- [Task instructions]
Look for the string "high" in the data below, and copy each line that holds it.

- [Data to use]
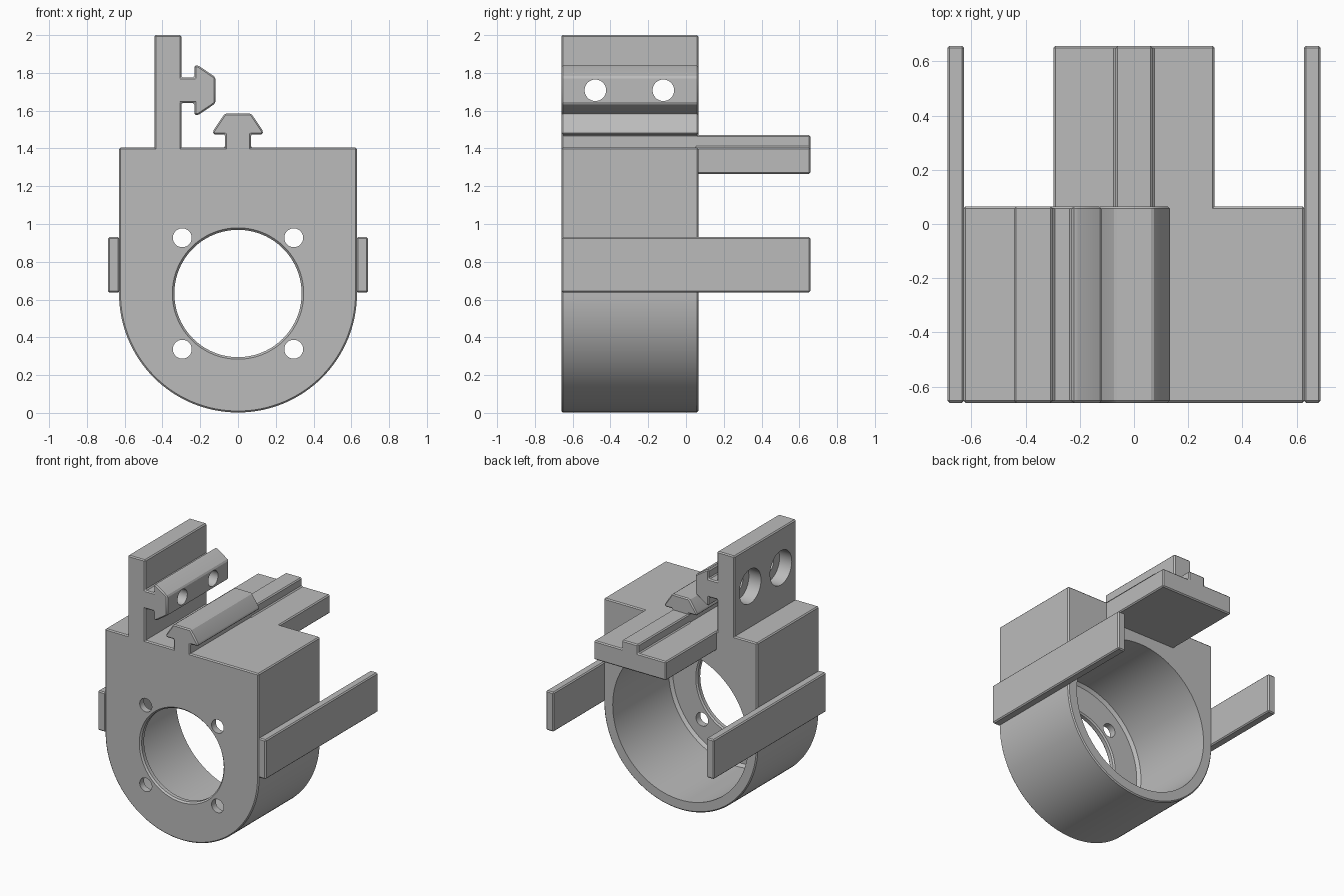
import bpy
import bmesh
from math import cos, sin, pi, radians
from mathutils import Matrix, Vector

cube = bpy.data.objects.get("Cube")
if cube:
    bpy.data.objects.remove(cube, do_unlink=True)

grey = bpy.data.materials.new("plain grey")
grey.use_nodes = True
COLOUR = (0.5, 0.5, 0.5, 1)
grey.diffuse_color = COLOUR
grey.node_tree.nodes["Principled BSDF"].inputs["Base Color"].default_value = COLOUR

FRONT, BACK, REACH = -0.66, 0.065, 0.658
AXIS_Z = 0.632   # height of the main bore axis
RADIUS = 0.63
TOP = 1.405
SINK = 0.02      # how far parts are embedded in the body


def add_object(name, bm):
    bmesh.ops.recalc_face_normals(bm, faces=bm.faces)
    mesh = bpy.data.meshes.new(name)
    bm.to_mesh(mesh)
    bm.free()
    obj = bpy.data.objects.new(name, mesh)
    bpy.context.collection.objects.link(obj)
    mesh.materials.append(grey)
    return obj


def prism(name, outline, y0, y1):
    """Extrude an x-z outline along y and ease its edges."""
    bm = bmesh.new()
    face = bm.faces.new([bm.verts.new((x, y0, z)) for x, z in outline])
    new = bmesh.ops.extrude_face_region(bm, geom=[face])["geom"]
    verts = [v for v in new if isinstance(v, bmesh.types.BMVert)]
    bmesh.ops.translate(bm, verts=verts, vec=(0, y1 - y0, 0))
    obj = add_object(name, bm)
    bevel = obj.modifiers.new("eased edges", "BEVEL")
    bevel.width = 0.008
    bevel.segments = 1
    bevel.limit_method = "ANGLE"
    bevel.angle_limit = radians(30)
    return obj


def lathe(name, profile, centre, axis, steps):
    """Closed turned solid from (radius, distance) pairs along an axis."""
    turn = Vector((0, 0, 1)).rotation_difference(Vector(axis)).to_matrix().to_4x4()
    place = Matrix.Translation(centre) @ turn
    bm = bmesh.new()
    rings = []
    for r, d in profile:
        angles = [2 * pi * i / steps for i in range(steps)]
        rings.append([bm.verts.new(place @ Vector((r * cos(a), r * sin(a), d)))
                      for a in angles])
    for low, high in zip(rings, rings[1:]):
        for i in range(steps):
            j = (i + 1) % steps
            bm.faces.new((low[i], low[j], high[j], high[i]))
    bm.faces.new(rings[0])
    bm.faces.new(rings[-1])
    cutter = add_object(name, bm)
    cutter.hide_render = True
    return cutter


def finish(obj, cutters=()):
    """Bake bevels and cuts, then shade smooth with sharp edges kept."""
    for cutter in cutters:
        cut = obj.modifiers.new("cut", "BOOLEAN")
        cut.operation = "DIFFERENCE"
        cut.solver = "EXACT"
        cut.object = cutter
    graph = bpy.context.evaluated_depsgraph_get()
    graph.update()
    mesh = bpy.data.meshes.new_from_object(obj.evaluated_get(graph))
    obj.modifiers.clear()
    obj.data = mesh
    for cutter in cutters:
        bpy.data.objects.remove(cutter, do_unlink=True)
    bpy.ops.object.select_all(action="DESELECT")
    obj.select_set(True)
    bpy.context.view_layer.objects.active = obj
    bpy.ops.object.shade_smooth_by_angle(angle=radians(28))


def dovetail(base):
    """Neck and flared cap outline, as (across, out) pairs from the surface."""
    half = [(0.068, base), (0.068, 0.07), (0.132, 0.07), (0.132, 0.088), (0.07, 0.18)]
    return half + [(-a, o) for a, o in reversed(half)]


# Housing: square top, round bottom
arc = [(RADIUS * cos(a), AXIS_Z + RADIUS * sin(a))
       for a in (pi + pi * i / 64 for i in range(65))]
housing = prism("housing", arc + [(RADIUS, TOP), (-RADIUS, TOP)], FRONT, BACK)

# Stepped bore behind a thin front wall, with four screw holes
cutters = [lathe("bore_cutter",
                 [(0.357, -0.67), (0.337, -0.648), (0.337, -0.62), (0.347, -0.61),
                  (0.536, -0.61), (0.556, -0.59), (0.556, 0.1)],
                 (0, 0, AXIS_Z), (0, 1, 0), 96)]
for sx in (-1, 1):
    for sz in (-1, 1):
        cutters.append(lathe("screw_cutter", [(0.05, -0.7), (0.05, -0.57)],
                             (sx * 0.295, 0, AXIS_Z + sz * 0.295), (0, 1, 0), 32))
finish(housing, cutters)

# Top dovetail rail
finish(prism("top_rail", [(a, TOP + o) for a, o in dovetail(-SINK)], FRONT, BACK))

# Rear shelf with a guide rib in line with the rail
finish(prism("rear_shelf",
             [(-0.297, 1.265), (0.297, 1.265), (0.297, TOP), (0.068, TOP),
              (0.068, 1.47), (-0.068, 1.47), (-0.068, TOP), (-0.297, TOP)],
             BACK - SINK, REACH))

# Upright plate carrying a sideways dovetail rail
IN, OUT, RAIL_Z = -0.30, -0.443, 1.708
rail = [(IN + o, RAIL_Z + a) for a, o in reversed(dovetail(0))]
upright = prism("upright_plate",
                [(OUT, TOP - SINK), (IN, TOP - SINK)] + rail + [(IN, 2), (OUT, 2)],
                FRONT, BACK)
bolts = [lathe("bolt_cutter",
               [(0.127, -0.1), (0.127, 0.1), (0.057, 0.1), (0.057, 0.4)],
               (OUT, y, RAIL_Z), (1, 0, 0), 40) for y in (-0.48, -0.12)]
finish(upright, bolts)

# Side arms reaching backwards
for name, s in (("left_arm", 1), ("right_arm", -1)):
    finish(prism(name, [(s * 0.627, 0.637), (s * 0.689, 0.637),
                        (s * 0.689, 0.93), (s * 0.627, 0.93)], FRONT, REACH))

- [Result]
    for low, high in zip(rings, rings[1:]):
            bm.faces.new((low[i], low[j], high[j], high[i]))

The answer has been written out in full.